If Moore bombs, then yeah, it will prove to be a bad trade. But he is an excellent talent whose numbers will immediately improve moving from the American League East to the NL West. Longer term, he should continue to improve as more time passes from his Tommy John surgery. There’s reason to question, though, whether he will round into a playoff-caliber starter by the end of the regular season.
The price for Smith is a little harder to stomach. Losing Susac isn’t a big deal; he was the third catcher in the organization, his skill level is easily replaceable, and the Giants still have longtime Major Leaguer Miguel Olivo catching in Triple-A. But giving up Phil Bickford hurts. It’s not that prospects are so sacrosanct that they can’t be traded. It’s just that he is a highly regarded starting pitcher who was swapped for a relief pitcher.
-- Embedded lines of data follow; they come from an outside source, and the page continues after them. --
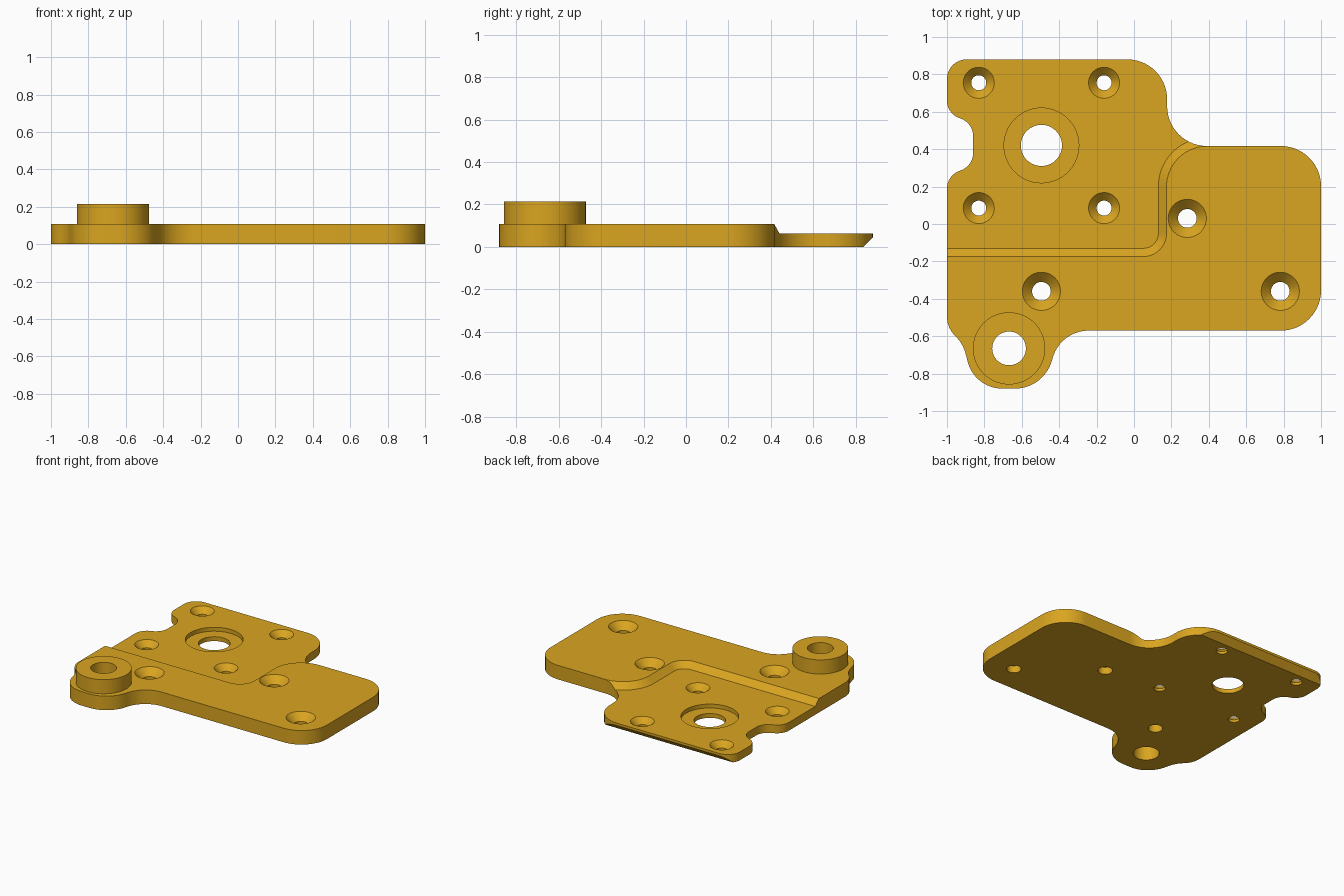
import bpy, bmesh, math
from mathutils import Vector

if "Cube" in bpy.data.objects:
    bpy.data.objects.remove(bpy.data.objects["Cube"])

TOP, THIN, BOSS_TOP = 0.107, 0.063, 0.215

gold = bpy.data.materials.new("golden yellow")
gold.diffuse_color = (0.701, 0.376, 0.0144, 1)
gold.use_nodes = True
gold.node_tree.nodes["Principled BSDF"].inputs["Base Color"].default_value = gold.diffuse_color


def rounded(corners, steps=14):
    """Round each (x, y, radius) corner of a closed polygon."""
    pts, n = [], len(corners)
    for i, (x, y, r) in enumerate(corners):
        p = Vector((x, y))
        if r == 0:
            pts.append(p)
            continue
        a = (Vector(corners[i - 1][:2]) - p).normalized()
        b = (Vector(corners[(i + 1) % n][:2]) - p).normalized()
        half = a.angle(b) / 2
        centre = p + (a + b).normalized() * (r / math.sin(half))
        start = p + a * (r / math.tan(half)) - centre
        end = p + b * (r / math.tan(half)) - centre
        a0 = math.atan2(start.y, start.x)
        sweep = math.atan2(start.cross(end), start.dot(end))
        for k in range(steps + 1):
            t = a0 + sweep * k / steps
            pts.append(centre + Vector((math.cos(t), math.sin(t))) * r)
    return pts


def circle(x, y, r, n=64):
    return [Vector((x + r * math.cos(2 * math.pi * k / n),
                    y + r * math.sin(2 * math.pi * k / n))) for k in range(n)]


def loft(name, levels):
    """Solid through stacked (z, outline) levels with equal point counts."""
    bm = bmesh.new()
    rings = [[bm.verts.new((p.x, p.y, z)) for p in pts] for z, pts in levels]
    bm.faces.new(rings[0])
    bm.faces.new(rings[-1])
    for low, high in zip(rings, rings[1:]):
        for i in range(len(low)):
            j = (i + 1) % len(low)
            bm.faces.new((low[i], low[j], high[j], high[i]))
    bmesh.ops.recalc_face_normals(bm, faces=bm.faces)
    me = bpy.data.meshes.new(name)
    bm.to_mesh(me)
    bm.free()
    me.materials.append(gold)
    ob = bpy.data.objects.new(name, me)
    bpy.context.collection.objects.link(ob)
    return ob


def combine(target, tool, operation='DIFFERENCE'):
    tool.hide_render = True
    mod = target.modifiers.new("cut", 'BOOLEAN')
    mod.operation, mod.solver, mod.object = operation, 'EXACT', tool
    bpy.context.view_layer.objects.active = target
    bpy.ops.object.modifier_apply(modifier=mod.name)
    bpy.data.objects.remove(tool)


# Plate outline, with side notch and the lobe below the boss
outline = rounded([
    (-1, 0.88, 0.105), (-1, 0.59, 0.1), (-0.86, 0.54, 0.1),
    (-0.86, 0.31, 0.1), (-1, 0.26, 0.1),
    (-1, -0.555, 0.15), (-0.915, -0.64, 0.19), (-0.85, -0.88, 0.19),
    (-0.48, -0.88, 0.205), (-0.395, -0.57, 0.2),
    (1, -0.57, 0.215), (1, 0.417, 0.215),
    (0.177, 0.417, 0.213), (0.177, 0.88, 0.213)])
plate = loft("mounting_plate", [(0, outline), (TOP, outline)])


# Thin corner area with a sloped step around it
def step_outline(d):
    pts = rounded([(-1.5, 1.5, 0), (-1.5, -0.13 - d, 0),
                   (0.13 + d, -0.13 - d, 0.08 + d), (0.13 + d, 0.2, 0)])
    for k in range(1, 21):
        t = math.pi - math.pi / 2 * k / 20
        pts.append(Vector((0.39 + (0.26 - d) * math.cos(t),
                           0.2 + (0.26 - d) * math.sin(t))))
    return pts + [Vector((0.39, 1.5))]


combine(plate, loft("step_cutter", [(THIN, step_outline(0)),
                                    (THIN + 0.06, step_outline(0.06))]))


# Bevel under the back edge
def strip(y):
    return [Vector(p) for p in ((-1.5, y), (1.5, y), (1.5, 1.2), (-1.5, 1.2))]


combine(plate, loft("bevel_cutter", [(-0.02, strip(0.815)), (0.065, strip(0.90))]))

# Raised boss and its through hole
BX, BY = -0.668, -0.665
ring = circle(BX, BY, 0.193)
combine(plate, loft("boss", [(0.05, ring), (BOSS_TOP, ring)]), 'UNION')
bore = circle(BX, BY, 0.09)
combine(plate, loft("boss_bore", [(-0.1, bore), (0.3, bore)]))

# Large hole with a flat recess
for radius, floor in ((0.2, 0.033), (0.11, -0.1)):
    ring = circle(-0.495, 0.42, radius)
    combine(plate, loft("recess_cutter", [(floor, ring), (0.3, ring)]))

# Countersunk screw holes
screws = [(x, y, 0.04, 0.083, THIN) for x in (-0.83, -0.16) for y in (0.085, 0.755)]
screws += [(x, y, 0.05, 0.102, TOP)
           for x, y in ((0.285, 0.03), (-0.495, -0.36), (0.782, -0.36))]
for x, y, r, head, z in screws:
    combine(plate, loft("screw_cutter", [
        (-0.1, circle(x, y, r)), (z - (head - r), circle(x, y, r)),
        (z + 0.02, circle(x, y, head + 0.02))]))

bpy.ops.object.select_all(action='DESELECT')
plate.select_set(True)
bpy.context.view_layer.objects.active = plate
bpy.ops.object.shade_smooth_by_angle(angle=math.radians(25))
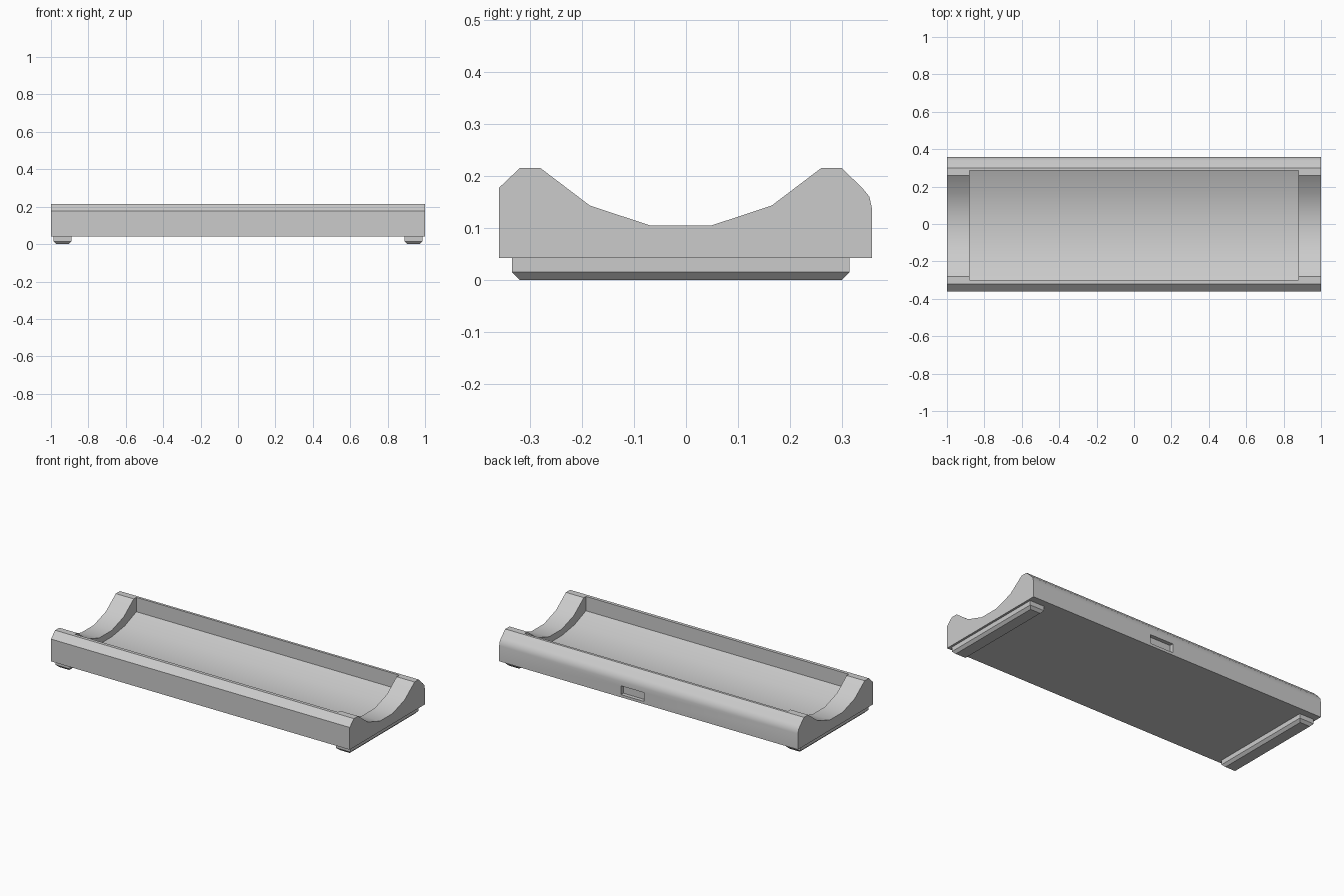
import bpy
import bmesh
from math import radians

cube = bpy.data.objects.get("Cube")
if cube:
    bpy.data.objects.remove(cube, do_unlink=True)

grey = bpy.data.materials.new("light grey plastic")
grey.use_nodes = True
COLOUR = (0.6, 0.6, 0.6, 1)
grey.diffuse_color = COLOUR
grey.node_tree.nodes["Principled BSDF"].inputs["Base Color"].default_value = COLOUR


def finish(name, bm):
    bmesh.ops.recalc_face_normals(bm, faces=bm.faces)
    mesh = bpy.data.meshes.new(name)
    bm.to_mesh(mesh)
    bm.free()
    mesh.materials.append(grey)
    obj = bpy.data.objects.new(name, mesh)
    bpy.context.collection.objects.link(obj)
    return obj


def extrude_profile(name, profile, x0, x1):
    """Sweep a (y, z) outline along x."""
    bm = bmesh.new()
    face = bm.faces.new([bm.verts.new((x0, y, z)) for y, z in profile])
    out = bmesh.ops.extrude_face_region(bm, geom=[face])
    verts = [g for g in out["geom"] if isinstance(g, bmesh.types.BMVert)]
    bmesh.ops.translate(bm, verts=verts, vec=(x1 - x0, 0, 0))
    return finish(name, bm)


def activate(obj):
    bpy.ops.object.select_all(action="DESELECT")
    obj.select_set(True)
    bpy.context.view_layer.objects.active = obj


def cut(obj, cutter):
    activate(obj)
    mod = obj.modifiers.new("cut", "BOOLEAN")
    mod.operation = "DIFFERENCE"
    mod.solver = "EXACT"
    mod.object = cutter
    bpy.ops.object.modifier_apply(modifier=mod.name)
    bpy.data.objects.remove(cutter, do_unlink=True)


# Body: scalloped cradle, chamfered front lip and rounded back
BASE = 0.042
body = extrude_profile("tray_body", [
    (-0.36, BASE), (-0.36, 0.177), (-0.32, 0.215), (-0.28, 0.215),
    (-0.185, 0.143), (-0.07, 0.105), (0.05, 0.105), (0.165, 0.143),
    (0.26, 0.215), (0.30, 0.215), (0.34, 0.176), (0.353, 0.16),
    (0.358, 0.137), (0.358, BASE)], -1, 1)

# Pocket with a gently curved floor
cut(body, extrude_profile("pocket_cutter", [
    (-0.30, 0.3), (-0.30, 0.128), (-0.19, 0.085), (-0.07, 0.066),
    (0.05, 0.066), (0.175, 0.085), (0.285, 0.128), (0.285, 0.3)], -0.88, 0.88))

# Connector slot in the back
cut(body, extrude_profile("slot_cutter", [
    (0.335, 0.058), (0.4, 0.058), (0.4, 0.111), (0.335, 0.111)], 0.03, 0.185))

activate(body)
bpy.ops.object.shade_smooth_by_angle(angle=radians(28))

# Feet: bars with a chamfered bottom edge
for side, name in ((-1, "right_foot"), (1, "left_foot")):
    bm = bmesh.new()
    rings = []
    for inset, z in ((0.015, 0), (0, 0.015), (0, BASE)):
        x0, x1 = 0.89 + inset, 0.987 - inset
        y0, y1 = -0.335 + inset, 0.315 - inset
        rings.append([bm.verts.new((side * x, y, z)) for x, y in
                      ((x0, y0), (x1, y0), (x1, y1), (x0, y1))])
    for low, high in zip(rings, rings[1:]):
        for i in range(4):
            j = (i + 1) % 4
            bm.faces.new((low[i], low[j], high[j], high[i]))
    bm.faces.new(rings[0])
    bm.faces.new(rings[-1])
    finish(name, bm)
Then again: the game has moved toward emphasizing relief pitching, the Giants needed a relief pitcher, and Smith is a good one. His 2016 ERA is thus far a good-not-great 3.68, which is nearly a run higher than his ERA last year. And his average of a strikeout per inning is down from last year’s 1.5 K’s per inning. So the Giants have to be banking on Smith getting into a rhythm and maybe getting a boost from playing in games that matter. Otherwise, they merely added a decent lefty to bullpen.
Now that the Giants have these two new pitchers, where do they fit in? Smith could easily move right into the closer’s role. Or maybe Manager Bruce Bochy sticks with Santiago Casilla in that role for now, but will be prepared to make a switch if Casilla continue to blow saves. Moore is a starter, so it’s likely he will bump either Jake Peavy or Matt Cain from the rotation. Both have been inconsistent, with Cain’s woes probably more due to his struggles with hamstring issues.
It would have been nice to see the Giants add a power bat, such as Ryan Braun (who is still with Milwaukee) or Jay Bruce (who went to the Mets), before the trade deadline, but the Giants are definitely better now with Nunez, Smith and Moore. It’s difficult, though, to say whether it was enough to keep them competitive for a World Series run.
Of course, Monday marked just one trade deadline. There’s still the waiver trades that can go down over the next month. So maybe the Giants are done tinkering with their roster.